On the other hand, the penumbra, which is the area of the brain that surrounds the core, is damaged but not destroyed. Because it is damaged, it does not function correctly. But if this damage to the penumbra can be healed, then many functions will be restored. This is where spontaneous recovery comes in.
Spontaneous recovery refers to the brain’s innate ability to repair and salvage the penumbra. When this occurs, some functions, such as speech, might naturally return without any intervention.
This happens because, when the penumbra was damaged, these functions were impaired, but they were never lost entirely. Once the damage resolves, then the brain can regain those skills.
But how does spontaneous recovery work? And are there any ways to promote it? We’ll answer those questions in the sections below.
How Spontaneous Recovery Works After Stroke
There are three mechanisms that the brain uses to promote spontaneous recovery after stroke. These three are reperfusion, edema management, and diaschisis reversal:
- Reperfusion. This refers to the restoration of blood flow to the damaged areas. The brain can accomplish this in a number of ways, one of which is by elevating blood pressure. For this reason, researchers recommend caution when trying to lower a stroke victim’s blood pressure. While extremely high blood pressure can be dangerous, bringing it down too low might hamper spontaneous recovery.
- Edema management. Decreased oxygen in the brain causes increased swelling (edema), which cuts off blood supply and causes further damage. Therefore, a major part of spontaneous recovery involves reducing edema. This can happen naturally but sometimes requires medication or oxygen therapy. Once the swelling decreases, blood flow can return, and function is usually restored.

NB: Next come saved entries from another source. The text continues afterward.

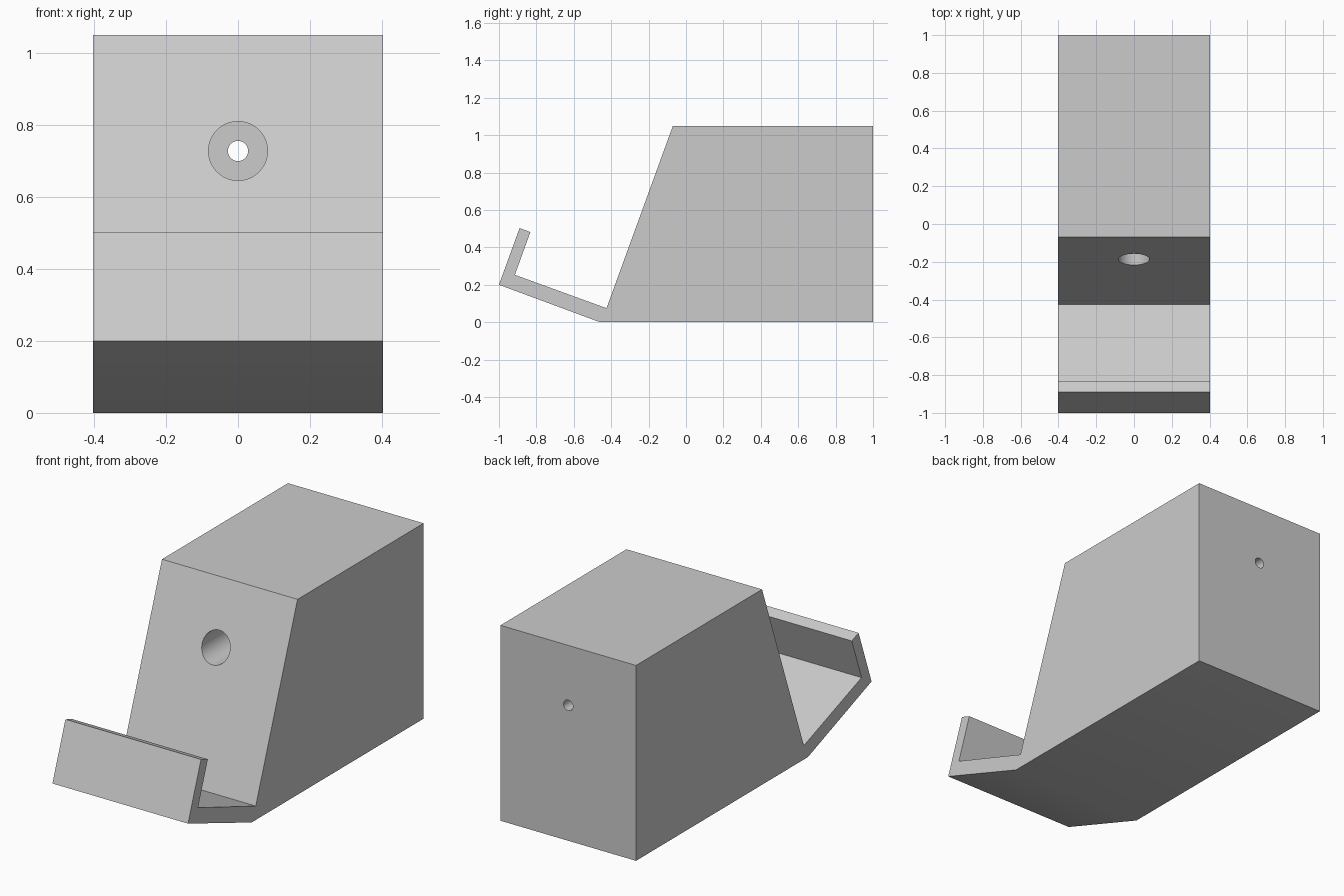
import bpy, bmesh, math
from mathutils import Matrix

cube = bpy.data.objects.get("Cube")
if cube:
    bpy.data.objects.remove(cube, do_unlink=True)

WIDTH = 0.806
HOLE_Z = 0.728

grey = bpy.data.materials.new("plain grey")
grey.use_nodes = True
colour = (0.6, 0.6, 0.6, 1)
grey.diffuse_color = colour
grey.node_tree.nodes["Principled BSDF"].inputs["Base Color"].default_value = colour


def add_object(name, bm):
    bmesh.ops.recalc_face_normals(bm, faces=bm.faces[:])
    mesh = bpy.data.meshes.new(name)
    bm.to_mesh(mesh)
    bm.free()
    mesh.materials.append(grey)
    obj = bpy.data.objects.new(name, mesh)
    bpy.context.collection.objects.link(obj)
    return obj


def bore(name, radius, y0, y1):
    bm = bmesh.new()
    place = Matrix.Translation((0, (y0 + y1) / 2, HOLE_Z)) @ Matrix.Rotation(math.pi / 2, 4, "X")
    bmesh.ops.create_cone(bm, cap_ends=True, segments=64, radius1=radius,
                          radius2=radius, depth=y1 - y0, matrix=place)
    obj = add_object(name, bm)
    obj.hide_render = True
    obj.hide_set(True)
    return obj


# Side profile (y, z): wall block, sloping shelf and upturned lip
profile = [(1, 0), (1, 1.05), (-0.07, 1.05), (-0.425, 0.075), (-0.915, 0.253),
           (-0.832, 0.482), (-0.89, 0.503), (-1, 0.2), (-0.46, 0)]
bm = bmesh.new()
side = bm.faces.new([bm.verts.new((-WIDTH / 2, y, z)) for y, z in profile])
extruded = bmesh.ops.extrude_face_region(bm, geom=[side])["geom"]
bmesh.ops.translate(bm, vec=(WIDTH, 0, 0),
                    verts=[v for v in extruded if isinstance(v, bmesh.types.BMVert)])
holder = add_object("wall_holder", bm)

# Screw hole: wide bore from the front, narrow bore out of the back
bpy.context.view_layer.objects.active = holder
holder.select_set(True)
cutters = [bore("screw_head_cutter", 0.082, -0.6, 0.9),
           bore("screw_shaft_cutter", 0.028, 0.8, 1.1)]
for cutter in cutters:
    cut = holder.modifiers.new(cutter.name, "BOOLEAN")
    cut.operation = "DIFFERENCE"
    cut.solver = "EXACT"
    cut.object = cutter
    bpy.ops.object.modifier_apply(modifier=cut.name)
    bpy.data.objects.remove(cutter, do_unlink=True)

bpy.ops.object.shade_smooth_by_angle(angle=math.radians(30))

- Diaschisis reversal. Diaschisis, also known as neural shock, refers to depressed neural activity due to loss of input from damaged areas of the brain. When blood flow improves and swelling resolves, these areas become more active and functional again.
Diaschisis reversal is the most important part of spontaneous recovery. It is the reason why some of your abilities might suddenly return after stroke.
Spontaneous recovery only occurs during the acute stages of stroke rehabilitation, which usually lasts around six months. But during this time, you can also promote further recovery by taking advantage of your brain’s natural repair mechanisms.
Taking Advantage of Spontaneous Recovery After Stroke
While spontaneous recovery mostly occurs on its own, you can increase the number of abilities you recover by harnessing your brain’s neuroplasticity.
Neuroplasticity refers to the brain’s ability to form new neural pathways. This allows the brain to transfer functions that were once held in damaged parts to new, healthy areas. You can activate neuroplasticity through consistent, therapeutic exercise.
During the period when spontaneous recovery occurs, the brain also enters a heightened state of plasticity. This essentially means that neuroplasticity will operate on turbo-drive, and you can make incredible gains in a short amount of time.
Research shows that stroke patients who participate in rehab make fuller recoveries than those who do not, even though both might experience spontaneous recovery. Therefore, to enhance your recovery, do not just wait for your brain to heal on its own. Give it a boost by practicing stroke rehab exercises every day. You might just surprise yourself by how much progress you make.
What Happens After Six Months?
About six months after stroke, spontaneous recovery will cease, and plasticity will also decrease. This leads to a recovery plateau, where it might seem as though you have peaked in the progress you can make.
In fact, many doctors and therapists used to believe that once a patient reached this stage their recovery had ended. They would, therefore, discourage their patients from continuing with therapy.
Today, however, research has shown that recovery can continue long after six months. That is because you can still activate neuroplasticity even during a plateau. It might take longer to see results than it used to, but recovery still continues. Even five and ten years after a stroke patients can keep regaining abilities.
Therefore, if you have already passed the stage of spontaneous recovery, do not despair. If you can persevere with your therapy, you still have hope for improvement.
Understanding the Brain’s Natural Healing Process
Spontaneous recovery is part of the brain’s natural healing process after stroke. It helps patients regain many of the cognitive and physical abilities they have lost.
However, spontaneous recovery is not the only way to regain function after stroke, nor is it the most reliable. Instead, activating neuroplasticity through consistent exercise is still the surest way.
Even if your progress seems slow and tedious, persevering with therapy will help you recover more movement and cognitive functions. Good luck!